Masonic Education



The material in this paper is taken directly from Coil’s Masonic Encyclopedia, and from the Internet’s Masonic Dictionary. Com. Excerpts, direct quotes and paraphrases of the material in those sources are used in this paper.

The English term Lewis is a term belonging to operative Masonry, and signifies an iron clamp, which inserted into the cavity prepared for the purpose in a large stone so as to give attachment to a pulley so the stone may easily be raised to any height and deposited in its proper position.

In this country, the Lewis has not been widely adopted as a symbol in Freemasonry, but in the English ritual it has been placed on the Tracing Board of the Entered Apprentice. It is used in the degree as a symbol of strength, because with that tool a Mason can lift even the heaviest stone with relative ease. The analogy is that the son of a Mason (i.e. a Lewis) can support the diminishing strength of his father.

Now moving to Coil’s discussion of the term: The term in England and Scotland refers to the son of a Freemason. In a similar use of the term, the French use the word “louveteau” for the same purpose. The transfer of these terms to symbolic use has been a subject of speculation. The term “Lewis” did however, appear in The English Constitutions of 1738 (one of The Gothic Manuscripts).

It was commonly supposed that a Lewis was entitled to join the order at the age of 18 years. While this was true in Scotland; a dispensation from the Grand Master is necessary in England. And according to Coil, the term and its symbolic use are very little known in America.

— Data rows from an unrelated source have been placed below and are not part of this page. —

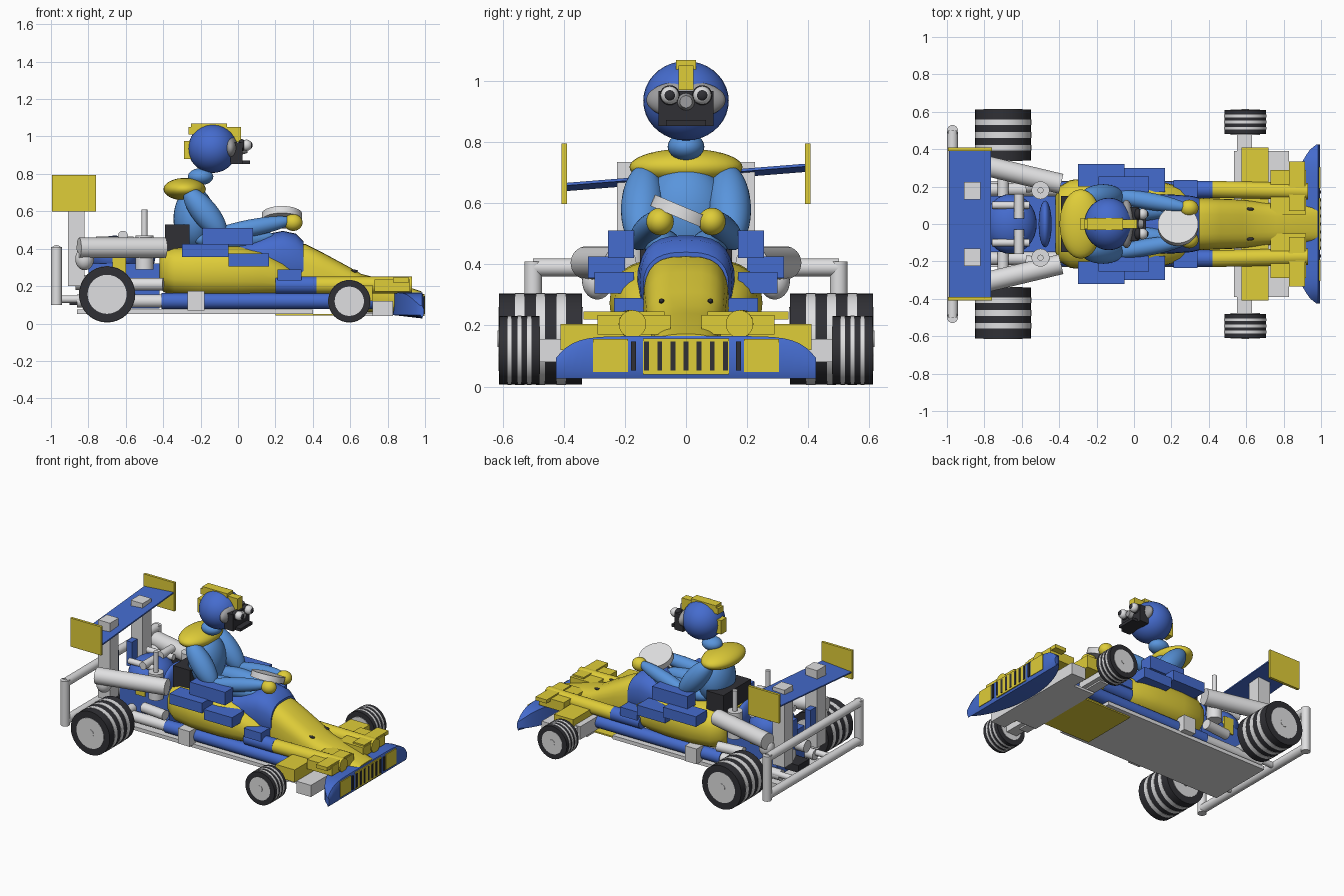
import bpy, bmesh, math
from mathutils import Vector, Matrix

cube = bpy.data.objects.get("Cube")
if cube:
    bpy.data.objects.remove(cube)


def mat(name, r, g, b):
    m = bpy.data.materials.new(name)
    m.use_nodes = True
    m.diffuse_color = (r, g, b, 1)
    m.node_tree.nodes["Principled BSDF"].inputs["Base Color"].default_value = (r, g, b, 1)
    return m


YELLOW = mat("yellow", .74, .61, .04)
BLUE = mat("blue", .06, .15, .62)
SKY = mat("light blue", .10, .30, .72)
GREY = mat("light grey", .74, .74, .75)
DARK = mat("charcoal", .03, .03, .036)
MID = mat("mid grey", .34, .34, .35)
SIDES = (("left", 1), ("right", -1))


def finish(name, bm, m, smooth=False):
    bmesh.ops.recalc_face_normals(bm, faces=bm.faces)
    me = bpy.data.meshes.new(name)
    bm.to_mesh(me)
    bm.free()
    me.materials.append(m)
    ob = bpy.data.objects.new(name, me)
    bpy.context.collection.objects.link(ob)
    if smooth:
        bpy.ops.object.select_all(action='DESELECT')
        ob.select_set(True)
        bpy.context.view_layer.objects.active = ob
        bpy.ops.object.shade_smooth_by_angle(angle=math.radians(40))


def box(name, m, x, y, z, rot=None):
    """Box from (min, max) pairs."""
    bm = bmesh.new()
    bmesh.ops.create_cube(bm, size=1)
    bmesh.ops.scale(bm, verts=bm.verts, vec=(x[1] - x[0], y[1] - y[0], z[1] - z[0]))
    if rot:
        bmesh.ops.transform(bm, matrix=rot, verts=bm.verts)
    bmesh.ops.translate(bm, verts=bm.verts, vec=(sum(x) / 2, sum(y) / 2, sum(z) / 2))
    finish(name, bm, m)


def pair_box(name, m, x, y, z):
    for side, s in SIDES:
        box(f"{side}_{name}", m, x, sorted((s * y[0], s * y[1])), z)


def ball(name, m, c, r, rot=None):
    bm = bmesh.new()
    bmesh.ops.create_uvsphere(bm, u_segments=32, v_segments=18, radius=1)
    bmesh.ops.scale(bm, verts=bm.verts, vec=r)
    if rot:
        bmesh.ops.transform(bm, matrix=rot, verts=bm.verts)
    bmesh.ops.translate(bm, verts=bm.verts, vec=c)
    finish(name, bm, m, True)


def aim(a, b):
    return (Vector(b) - Vector(a)).to_track_quat('Z', 'Y').to_matrix().to_4x4()


def limb(name, m, a, b, r):
    """Long ellipsoid whose tips are a and b."""
    a, b = Vector(a), Vector(b)
    ball(name, m, (a + b) / 2, (r, r, (b - a).length / 2), aim(a, b))


def tube(name, m, a, b, r, r2=None):
    a, b = Vector(a), Vector(b)
    bm = bmesh.new()
    bmesh.ops.create_cone(bm, cap_ends=True, segments=32, radius1=r,
                          radius2=r2 or r, depth=(b - a).length)
    bmesh.ops.transform(bm, matrix=Matrix.Translation((a + b) / 2) @ aim(a, b), verts=bm.verts)
    finish(name, bm, m, True)


def skin(name, m, rings):
    bm = bmesh.new()
    loops = [[bm.verts.new(p) for p in ring] for ring in rings]
    n = len(loops[0])
    for a, b in zip(loops, loops[1:]):
        for i in range(n):
            bm.faces.new((a[i], a[(i + 1) % n], b[(i + 1) % n], b[i]))
    bm.faces.new(loops[0])
    bm.faces.new(loops[-1])
    finish(name, bm, m, True)


def hull(name, m, stations, power=.75):
    """Rounded body along x from stations (x, half width, bottom, top)."""
    rings = []
    for x, w, lo, hi in stations:
        ring = []
        for i in range(28):
            t = math.tau * i / 28
            c, s = math.cos(t), math.sin(t)
            ring.append((x, w * math.copysign(abs(c) ** power, c),
                         (lo + hi) / 2 + (hi - lo) / 2 * math.copysign(abs(s) ** power, s)))
        rings.append(ring)
    skin(name, m, rings)


# Wheels with white tread rings
def wheel(name, x, y, width, r, s):
    z = r + .007
    tube(name + "_tire", DARK, (x, s * y, z), (x, s * (y + width), z), r)
    for k in range(1, 4):
        c, h = y + width * k / 4, width * .055
        tube(f"{name}_ring_{k}", GREY, (x, s * (c - h), z), (x, s * (c + h), z), r + .002)
    out = y + width
    tube(name + "_rim", GREY, (x, s * (y - .003), z), (x, s * (out + .002), z), r * .7)
    tube(name + "_cap", GREY, (x, s * out, z), (x, s * (out + .004), z), r * .18)


for side, s in SIDES:
    wheel(side + "_rear", -.70, .34, .272, .149, s)
    wheel(side + "_front", .595, .48, .13, .112, s)
tube("rear_axle", GREY, (-.70, -.36, .155), (-.70, .36, .155), .03)
box("front_axle", GREY, (.55, .63), (-.48, .48), (.08, .155))
box("front_beam", GREY, (.535, .60), (-.39, .39), (.07, .16))

# Chassis floor and lower rails
box("floor", GREY, (-.86, .40), (-.23, .23), (.05, .075))
box("nose_floor", YELLOW, (.20, .58), (-.2, .2), (.042, .052))
box("front_floor", GREY, (.56, .83), (-.28, .28), (.04, .056))
box("front_tray", GREY, (.72, .83), (-.39, .39), (.04, .12))
for side, s in SIDES:
    tube(side + "_lower_rail", BLUE, (-.41, s * .185, .12), (.72, s * .185, .12), .042)
    tube(side + "_rear_rail", GREY, (-.86, s * .185, .12), (-.41, s * .185, .12), .035)
    tube(side + "_rail_cover", BLUE, (.2, s * .185, .205), (.42, s * .185, .205), .046)
    tube(side + "_nose_rail", YELLOW, (.42, s * .185, .205), (.93, s * .175, .205), .045)

# Body shells
hull("side_pods", YELLOW, [(-.42, .15, .21, .36), (-.40, .2, .17, .40), (-.34, .235, .14, .42),
                           (-.2, .25, .125, .425), (0, .25, .125, .42), (.12, .235, .13, .40),
                           (.24, .2, .14, .34), (.34, .16, .15, .26)])
hull("cockpit_cowl", BLUE, [(-.12, .16, .2, .41), (.05, .165, .2, .44), (.16, .16, .2, .48),
                            (.24, .155, .2, .495), (.31, .15, .2, .48), (.35, .14, .2, .44)])
hull("nose", YELLOW, [(.30, .13, .1, .43), (.36, .14, .09, .425), (.46, .135, .08, .375),
                      (.58, .13, .07, .31), (.66, .12, .06, .265), (.76, .11, .06, .24),
                      (.88, .105, .06, .205), (.98, .10, .06, .172)], .65)
for side, s in SIDES:
    ball(side + "_nose_vent", DARK, (.62, s * .08, .28), (.022, .009, .008))

# Side panels
pair_box("rear_panel", BLUE, (-.30, -.05), (.20, .32), (.355, .425))
pair_box("middle_panel", BLUE, (-.05, .165), (.17, .30), (.305, .375))
pair_box("cockpit_rim", BLUE, (-.19, .08), (.17, .255), (.42, .51))
pair_box("front_panel", BLUE, (.21, .34), (.13, .235), (.23, .29))
pair_box("side_bracket", GREY, (-.27, -.18), (.2, .27), (.07, .175))

# Front wing
pair_box("wing_plate", YELLOW, (.575, .72), (.08, .41), (.12, .205))
pair_box("wing_step", YELLOW, (.73, .92), (.05, .29), (.17, .235))
pair_box("wing_flap", YELLOW, (.83, .915), (.07, .335), (.22, .245))

# Front bumper with grille
rings = []
for i in range(33):
    t = i / 16 - 1
    back, top = .975 - .145 * (1 - t * t) ** .7, .165 - .07 * abs(t) ** 8
    rings.append([(x, .425 * t, z) for x, z in
                  ((back, .045), (.985, .027), (.994, .05), (.994, top - .02), (.985, top), (back, top))])
skin("front_bumper", BLUE, rings)
box("grille_panel", YELLOW, (.990, .997), (-.14, .14), (.04, .158))
pair_box("bumper_panel", YELLOW, (.990, .997), (.19, .305), (.048, .155))
for i in range(9):
    y = (i - 4) * .043
    box(f"grille_slat_{i + 1}", DARK, (.992, 1), (y - .008, y + .008), (.052, .148))

# Rear bumper frame
for side, s in SIDES:
    tube(side + "_bumper_post", GREY, (-.97, s * .5, .10), (-.97, s * .5, .41), .029)
    tube(side + "_bumper_stay", GREY, (-.97, s * .2, .13), (-.80, s * .2, .13), .02)
tube("bumper_top_bar", GREY, (-.97, -.5, .39), (-.97, .5, .39), .029)
tube("bumper_low_bar", GREY, (-.97, -.5, .13), (-.97, .5, .13), .029)

# Rear wing
tilt = Matrix.Rotation(math.atan(.08), 4, 'X') @ Matrix.Rotation(-.08, 4, 'Y')
box("rear_wing", BLUE, (-.99, -.765), (-.4, .4), (.68, .689), tilt)
pair_box("wing_endplate", YELLOW, (-.995, -.76), (.39, .408), (.598, .795))
pair_box("wing_strut", GREY, (-.91, -.82), (.13, .225), (.2, .735))

# Engine
ball("engine_block", BLUE, (-.66, 0, .36), (.14, .16, .11))
box("engine_base", BLUE, (-.80, -.42), (-.15, .15), (.08, .32))
box("gearbox", DARK, (-.90, -.80), (-.06, .06), (.10, .15))
ball("fuel_tank", BLUE, (-.475, 0, .38), (.035, .125, .09))
pair_box("tail_panel", BLUE, (-.90, -.86), (.07, .15), (.31, .48))
pair_box("engine_cover", YELLOW, (-.67, -.60), (.1, .16), (.26, .37))
for side, s in SIDES:
    tube(side + "_exhaust", GREY, (-.85, s * .325, .405), (-.39, s * .215, .405), .054)
    ball(side + "_exhaust_bend", GREY, (-.82, s * .29, .345), (.05, .05, .06))
    tube(side + "_carburetor", GREY, (-.50, s * .18, .29), (-.50, s * .18, .47), .048)
    tube(side + "_intake", GREY, (-.50, s * .18, .47), (-.50, s * .18, .61), .016)
    tube(side + "_cylinder_head", GREY, (-.615, s * .03, .47), (-.615, s * .16, .47), .026)
    tube(side + "_cam_cover", GREY, (-.76, s * .1, .445), (-.56, s * .1, .445), .02)
    tube(side + "_starter", GREY, (-.87, s * .08, .22), (-.78, s * .08, .22), .04)
    tube(side + "_rear_link", GREY, (-.58, s * .2, .21), (-.40, s * .22, .21), .033)

# Seat and driver body
box("seat", DARK, (-.39, -.26), (-.15, .15), (.38, .53))
ball("torso", SKY, (-.235, 0, .56), (.11, .14, .17))
ball("collar", YELLOW, (-.285, 0, .718), (.113, .185, .06))
ball("neck", SKY, (-.20, 0, .785), (.068, .06, .045))
for side, s in SIDES:
    limb(side + "_upper_arm", SKY, (-.28, s * .135, .72), (-.07, s * .15, .46), .07)
    limb(side + "_forearm", SKY, (-.17, s * .165, .465), (.30, s * .085, .555), .046)
    ball(side + "_glove", YELLOW, (.295, s * .085, .54), (.05, .045, .045))
    limb(side + "_leg", SKY, (-.24, s * .08, .45), (.2, s * .07, .46), .06)
up = Vector((0, .42, 1)).normalized() * .02
hub = Vector((.235, -.01, .568))
tube("steering_wheel", GREY, hub - up, hub + up, .108)

# Helmet and face
ball("helmet", BLUE, (-.135, 0, .935), (.132, .14, .13))
box("crest_rear", YELLOW, (-.265, -.13), (-.028, .028), (1.01, 1.05))
box("crest_top", YELLOW, (-.25, -.06), (-.032, .032), (1.035, 1.068))
box("crest_front", YELLOW, (-.06, .015), (-.025, .025), (.97, 1.05))
box("crest_back", YELLOW, (-.29, -.24), (-.03, .03), (.88, .975))
ball("face_mask", MID, (-.04, 0, .938), (.04, .13, .063))
box("jaw", DARK, (-.04, .025), (-.09, .09), (.853, .968))
box("chin", DARK, (-.03, .065), (-.065, .065), (.853, .872))
tube("snout", MID, (.0, 0, .932), (.05, 0, .932), .036, .02)
for side, s in SIDES:
    ball(side + "_eye_socket", DARK, (.02, s * .053, .953), (.02, .033, .033))
    ball(side + "_eye", GREY, (.045, s * .053, .953), (.03, .03, .03))
    ball(side + "_pupil", DARK, (.066, s * .053, .953), (.012, .018, .018))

In France, the term “louveteau” means “young wolf”, and has been derived from the so-called Ancient Mysteries going back to Ancient Egypt, where the candidates for those mysteries were required to wear masks of a wolf’s head. It was considered a symbol of strength and power. As in England for the Lewis, the French Louveteau is permitted to join the Order at 18 years of age.

The Masonic Dictionary.Com states that many erroneously believe that a Lewis may be initiated at 18 years of age. Washington, who received his Entered Apprentice Degree when he was twenty years and eight months of age, is often mentioned to make the point.  According to this source, there is no evidence whatsoever that Washington was ever considered a Lewis. His initiation before twenty-one can much more logically be said to be the lax practices of an early age when Freemasonry in this country was very informal, straying from the original authority, and developing from its own momentum, at a time when the experiment with a new land, with a new government, and new hopes was in the air.

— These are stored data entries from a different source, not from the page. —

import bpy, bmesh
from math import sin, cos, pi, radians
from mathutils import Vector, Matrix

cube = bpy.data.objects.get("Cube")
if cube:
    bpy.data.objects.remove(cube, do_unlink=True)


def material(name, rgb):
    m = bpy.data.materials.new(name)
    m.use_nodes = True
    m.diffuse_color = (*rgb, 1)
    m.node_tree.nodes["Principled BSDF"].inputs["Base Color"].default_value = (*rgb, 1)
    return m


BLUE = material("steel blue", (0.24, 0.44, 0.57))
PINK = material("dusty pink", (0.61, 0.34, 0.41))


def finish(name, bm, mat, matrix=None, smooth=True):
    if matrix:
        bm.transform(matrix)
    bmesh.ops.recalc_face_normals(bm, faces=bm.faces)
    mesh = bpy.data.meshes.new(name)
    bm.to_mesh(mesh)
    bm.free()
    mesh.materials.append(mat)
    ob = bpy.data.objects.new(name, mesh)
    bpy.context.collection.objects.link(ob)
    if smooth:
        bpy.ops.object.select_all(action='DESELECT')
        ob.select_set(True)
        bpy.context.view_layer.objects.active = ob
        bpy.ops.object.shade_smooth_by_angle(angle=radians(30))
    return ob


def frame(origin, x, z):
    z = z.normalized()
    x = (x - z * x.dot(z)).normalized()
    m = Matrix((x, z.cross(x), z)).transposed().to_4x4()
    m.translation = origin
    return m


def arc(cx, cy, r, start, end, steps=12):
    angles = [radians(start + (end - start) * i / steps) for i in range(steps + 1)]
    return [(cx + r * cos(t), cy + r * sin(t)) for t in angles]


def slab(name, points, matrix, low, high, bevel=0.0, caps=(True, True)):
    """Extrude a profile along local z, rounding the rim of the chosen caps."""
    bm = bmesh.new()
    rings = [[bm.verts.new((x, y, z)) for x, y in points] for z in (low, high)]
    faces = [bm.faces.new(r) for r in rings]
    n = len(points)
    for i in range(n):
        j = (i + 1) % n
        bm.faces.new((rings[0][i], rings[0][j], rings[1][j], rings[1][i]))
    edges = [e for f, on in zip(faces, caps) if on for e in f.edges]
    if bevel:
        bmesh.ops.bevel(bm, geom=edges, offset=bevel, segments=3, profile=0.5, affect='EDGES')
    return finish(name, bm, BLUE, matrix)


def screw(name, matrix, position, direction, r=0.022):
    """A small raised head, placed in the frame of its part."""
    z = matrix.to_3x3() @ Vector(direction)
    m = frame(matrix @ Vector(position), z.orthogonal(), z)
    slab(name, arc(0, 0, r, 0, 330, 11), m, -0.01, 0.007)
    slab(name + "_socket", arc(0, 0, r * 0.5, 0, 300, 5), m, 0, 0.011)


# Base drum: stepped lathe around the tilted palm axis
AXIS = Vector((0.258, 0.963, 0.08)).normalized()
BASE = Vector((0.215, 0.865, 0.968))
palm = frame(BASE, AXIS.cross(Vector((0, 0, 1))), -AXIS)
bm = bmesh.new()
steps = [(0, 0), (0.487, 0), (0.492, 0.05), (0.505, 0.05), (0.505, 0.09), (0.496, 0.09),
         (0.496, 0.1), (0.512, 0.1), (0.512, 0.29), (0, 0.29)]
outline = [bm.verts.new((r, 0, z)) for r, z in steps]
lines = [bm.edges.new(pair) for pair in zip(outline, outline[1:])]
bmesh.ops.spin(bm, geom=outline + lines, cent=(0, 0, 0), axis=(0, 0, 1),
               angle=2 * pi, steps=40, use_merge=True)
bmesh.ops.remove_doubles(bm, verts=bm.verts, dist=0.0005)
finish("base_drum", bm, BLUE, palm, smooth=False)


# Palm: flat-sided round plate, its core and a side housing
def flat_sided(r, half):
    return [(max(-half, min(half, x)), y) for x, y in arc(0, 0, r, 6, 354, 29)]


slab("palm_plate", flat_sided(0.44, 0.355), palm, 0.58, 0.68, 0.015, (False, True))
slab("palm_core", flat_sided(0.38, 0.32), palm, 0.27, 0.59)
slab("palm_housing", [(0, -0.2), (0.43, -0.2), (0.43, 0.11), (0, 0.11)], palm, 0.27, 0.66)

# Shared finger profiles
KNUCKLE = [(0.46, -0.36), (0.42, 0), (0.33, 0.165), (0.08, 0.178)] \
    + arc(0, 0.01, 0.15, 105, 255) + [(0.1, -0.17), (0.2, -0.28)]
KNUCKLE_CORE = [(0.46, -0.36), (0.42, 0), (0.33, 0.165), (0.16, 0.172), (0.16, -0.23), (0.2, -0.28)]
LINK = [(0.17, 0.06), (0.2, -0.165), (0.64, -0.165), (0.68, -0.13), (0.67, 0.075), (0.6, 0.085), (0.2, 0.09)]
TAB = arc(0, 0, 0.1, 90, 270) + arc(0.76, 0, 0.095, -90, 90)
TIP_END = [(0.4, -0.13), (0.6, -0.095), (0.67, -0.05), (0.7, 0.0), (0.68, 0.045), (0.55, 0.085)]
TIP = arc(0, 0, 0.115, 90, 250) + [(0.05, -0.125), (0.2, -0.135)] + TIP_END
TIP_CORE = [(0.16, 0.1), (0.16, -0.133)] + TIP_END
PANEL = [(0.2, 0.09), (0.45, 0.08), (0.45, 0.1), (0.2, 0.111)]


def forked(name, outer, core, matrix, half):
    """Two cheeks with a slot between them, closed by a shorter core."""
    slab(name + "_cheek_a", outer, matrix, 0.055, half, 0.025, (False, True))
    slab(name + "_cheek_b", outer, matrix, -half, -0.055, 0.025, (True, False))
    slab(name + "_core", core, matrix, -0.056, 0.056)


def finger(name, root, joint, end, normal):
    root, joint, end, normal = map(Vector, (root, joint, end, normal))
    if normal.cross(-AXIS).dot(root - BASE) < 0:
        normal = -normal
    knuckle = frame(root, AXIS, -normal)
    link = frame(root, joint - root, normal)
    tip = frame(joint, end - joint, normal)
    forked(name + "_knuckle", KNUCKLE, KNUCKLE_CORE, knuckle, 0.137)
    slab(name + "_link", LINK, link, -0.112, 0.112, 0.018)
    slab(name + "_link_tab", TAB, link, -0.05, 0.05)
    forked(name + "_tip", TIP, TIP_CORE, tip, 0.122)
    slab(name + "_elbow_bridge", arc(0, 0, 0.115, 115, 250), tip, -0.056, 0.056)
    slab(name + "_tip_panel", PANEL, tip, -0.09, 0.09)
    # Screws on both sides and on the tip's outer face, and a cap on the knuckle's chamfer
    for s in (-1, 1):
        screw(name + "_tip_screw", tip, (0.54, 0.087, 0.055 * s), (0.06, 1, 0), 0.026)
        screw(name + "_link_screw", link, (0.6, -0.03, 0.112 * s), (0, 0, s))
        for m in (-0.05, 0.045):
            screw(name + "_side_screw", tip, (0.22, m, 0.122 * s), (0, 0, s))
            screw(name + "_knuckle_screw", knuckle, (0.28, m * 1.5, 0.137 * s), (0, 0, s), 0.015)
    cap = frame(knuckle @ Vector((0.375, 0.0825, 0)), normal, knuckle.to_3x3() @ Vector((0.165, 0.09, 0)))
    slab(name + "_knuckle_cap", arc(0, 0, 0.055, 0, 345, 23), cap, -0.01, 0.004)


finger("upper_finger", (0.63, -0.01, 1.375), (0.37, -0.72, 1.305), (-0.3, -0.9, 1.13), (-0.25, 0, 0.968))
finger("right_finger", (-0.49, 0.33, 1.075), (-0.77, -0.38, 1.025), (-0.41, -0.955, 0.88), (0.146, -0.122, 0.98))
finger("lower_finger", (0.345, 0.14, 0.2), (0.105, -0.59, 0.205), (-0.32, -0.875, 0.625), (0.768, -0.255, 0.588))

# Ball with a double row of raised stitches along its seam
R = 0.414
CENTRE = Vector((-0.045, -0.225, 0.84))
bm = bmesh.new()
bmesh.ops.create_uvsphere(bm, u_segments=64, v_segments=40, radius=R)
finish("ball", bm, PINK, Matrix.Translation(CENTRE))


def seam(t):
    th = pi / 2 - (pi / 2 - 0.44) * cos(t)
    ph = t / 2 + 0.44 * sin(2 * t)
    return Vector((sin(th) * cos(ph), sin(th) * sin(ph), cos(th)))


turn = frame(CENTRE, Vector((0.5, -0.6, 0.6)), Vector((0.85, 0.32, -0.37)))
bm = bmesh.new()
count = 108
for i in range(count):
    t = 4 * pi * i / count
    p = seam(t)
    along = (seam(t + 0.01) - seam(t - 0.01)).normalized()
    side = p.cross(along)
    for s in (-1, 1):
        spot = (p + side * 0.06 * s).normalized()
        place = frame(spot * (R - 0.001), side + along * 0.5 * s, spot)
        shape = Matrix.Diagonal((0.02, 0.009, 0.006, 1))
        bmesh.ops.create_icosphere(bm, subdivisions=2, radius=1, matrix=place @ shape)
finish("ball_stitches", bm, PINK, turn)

Lodges are charged to investigate and judge each petitioner on strict values and evaluations. This is most likely done. However, it would be difficult to imagine that any Lewis’ petition for initiation is not usually more naturally prepositioned favorably because he asks to follow in his father’s footsteps.  Most people feel that good apples come from good trees.  



 The material in this papers was developed from a variety of sources: books, encyclopedias, magazine articles, M.S.A Publications, television, and the internet.  Most, but not all, of these sources were written and/or edited by Masons.  There is no claim made that the information in these papers is original, or was originally developed by this writer. Each paper contains: direct quotes, excerpts, and paraphrasing from the sources used.

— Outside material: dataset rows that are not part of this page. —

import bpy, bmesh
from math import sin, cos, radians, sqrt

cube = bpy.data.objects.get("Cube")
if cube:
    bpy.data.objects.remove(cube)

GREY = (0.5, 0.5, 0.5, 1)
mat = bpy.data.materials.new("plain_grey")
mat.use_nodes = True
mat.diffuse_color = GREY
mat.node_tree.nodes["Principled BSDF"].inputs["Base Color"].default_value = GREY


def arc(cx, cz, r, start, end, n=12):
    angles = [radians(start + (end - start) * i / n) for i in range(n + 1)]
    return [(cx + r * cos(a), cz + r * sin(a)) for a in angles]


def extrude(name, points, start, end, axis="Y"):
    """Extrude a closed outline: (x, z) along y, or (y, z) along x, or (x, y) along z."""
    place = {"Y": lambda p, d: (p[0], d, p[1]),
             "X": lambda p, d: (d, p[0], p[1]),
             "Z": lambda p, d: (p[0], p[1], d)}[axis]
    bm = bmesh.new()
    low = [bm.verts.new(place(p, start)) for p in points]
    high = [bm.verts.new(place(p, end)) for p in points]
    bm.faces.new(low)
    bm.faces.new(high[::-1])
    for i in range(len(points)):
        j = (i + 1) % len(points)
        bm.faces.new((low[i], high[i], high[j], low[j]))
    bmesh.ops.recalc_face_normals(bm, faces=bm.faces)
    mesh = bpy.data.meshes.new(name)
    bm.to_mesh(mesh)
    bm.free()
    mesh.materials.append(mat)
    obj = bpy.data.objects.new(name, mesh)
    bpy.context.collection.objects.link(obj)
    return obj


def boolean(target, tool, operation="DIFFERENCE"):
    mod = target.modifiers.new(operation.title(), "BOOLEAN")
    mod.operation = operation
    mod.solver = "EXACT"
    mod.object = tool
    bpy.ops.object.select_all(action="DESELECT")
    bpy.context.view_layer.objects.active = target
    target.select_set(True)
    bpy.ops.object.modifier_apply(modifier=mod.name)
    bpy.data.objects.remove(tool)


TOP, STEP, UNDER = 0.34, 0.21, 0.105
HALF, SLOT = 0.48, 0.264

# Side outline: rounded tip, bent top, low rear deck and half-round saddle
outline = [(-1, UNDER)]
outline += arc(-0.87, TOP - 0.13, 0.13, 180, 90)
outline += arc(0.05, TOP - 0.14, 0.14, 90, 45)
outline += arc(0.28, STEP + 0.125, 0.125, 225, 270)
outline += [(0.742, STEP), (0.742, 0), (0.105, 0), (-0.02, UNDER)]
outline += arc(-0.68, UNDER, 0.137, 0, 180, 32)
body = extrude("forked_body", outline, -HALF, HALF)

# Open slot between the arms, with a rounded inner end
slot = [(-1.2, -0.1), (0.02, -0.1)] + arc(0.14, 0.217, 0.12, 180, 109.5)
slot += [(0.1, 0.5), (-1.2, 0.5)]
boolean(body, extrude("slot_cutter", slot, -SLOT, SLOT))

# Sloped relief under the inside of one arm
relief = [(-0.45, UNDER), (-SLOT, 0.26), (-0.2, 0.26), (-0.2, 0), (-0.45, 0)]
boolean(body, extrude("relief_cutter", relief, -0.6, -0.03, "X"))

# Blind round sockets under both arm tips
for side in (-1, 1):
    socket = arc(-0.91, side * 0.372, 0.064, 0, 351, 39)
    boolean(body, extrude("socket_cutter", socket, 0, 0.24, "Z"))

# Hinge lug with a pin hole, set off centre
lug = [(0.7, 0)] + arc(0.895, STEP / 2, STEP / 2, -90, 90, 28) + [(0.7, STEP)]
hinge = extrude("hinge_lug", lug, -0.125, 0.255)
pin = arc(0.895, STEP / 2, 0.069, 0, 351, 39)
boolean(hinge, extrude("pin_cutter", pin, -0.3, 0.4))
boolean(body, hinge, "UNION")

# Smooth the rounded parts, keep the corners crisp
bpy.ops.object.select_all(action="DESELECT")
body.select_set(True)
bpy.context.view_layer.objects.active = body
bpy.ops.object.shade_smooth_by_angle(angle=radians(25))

These papers are presented one per month as part of the Masonic Education Program of Bellevue Lodge #325 A.M. & F.M. at the monthly Stated Communication. 

Br. William H. Miller,                                                                                                                     

Bellevue Lodge #325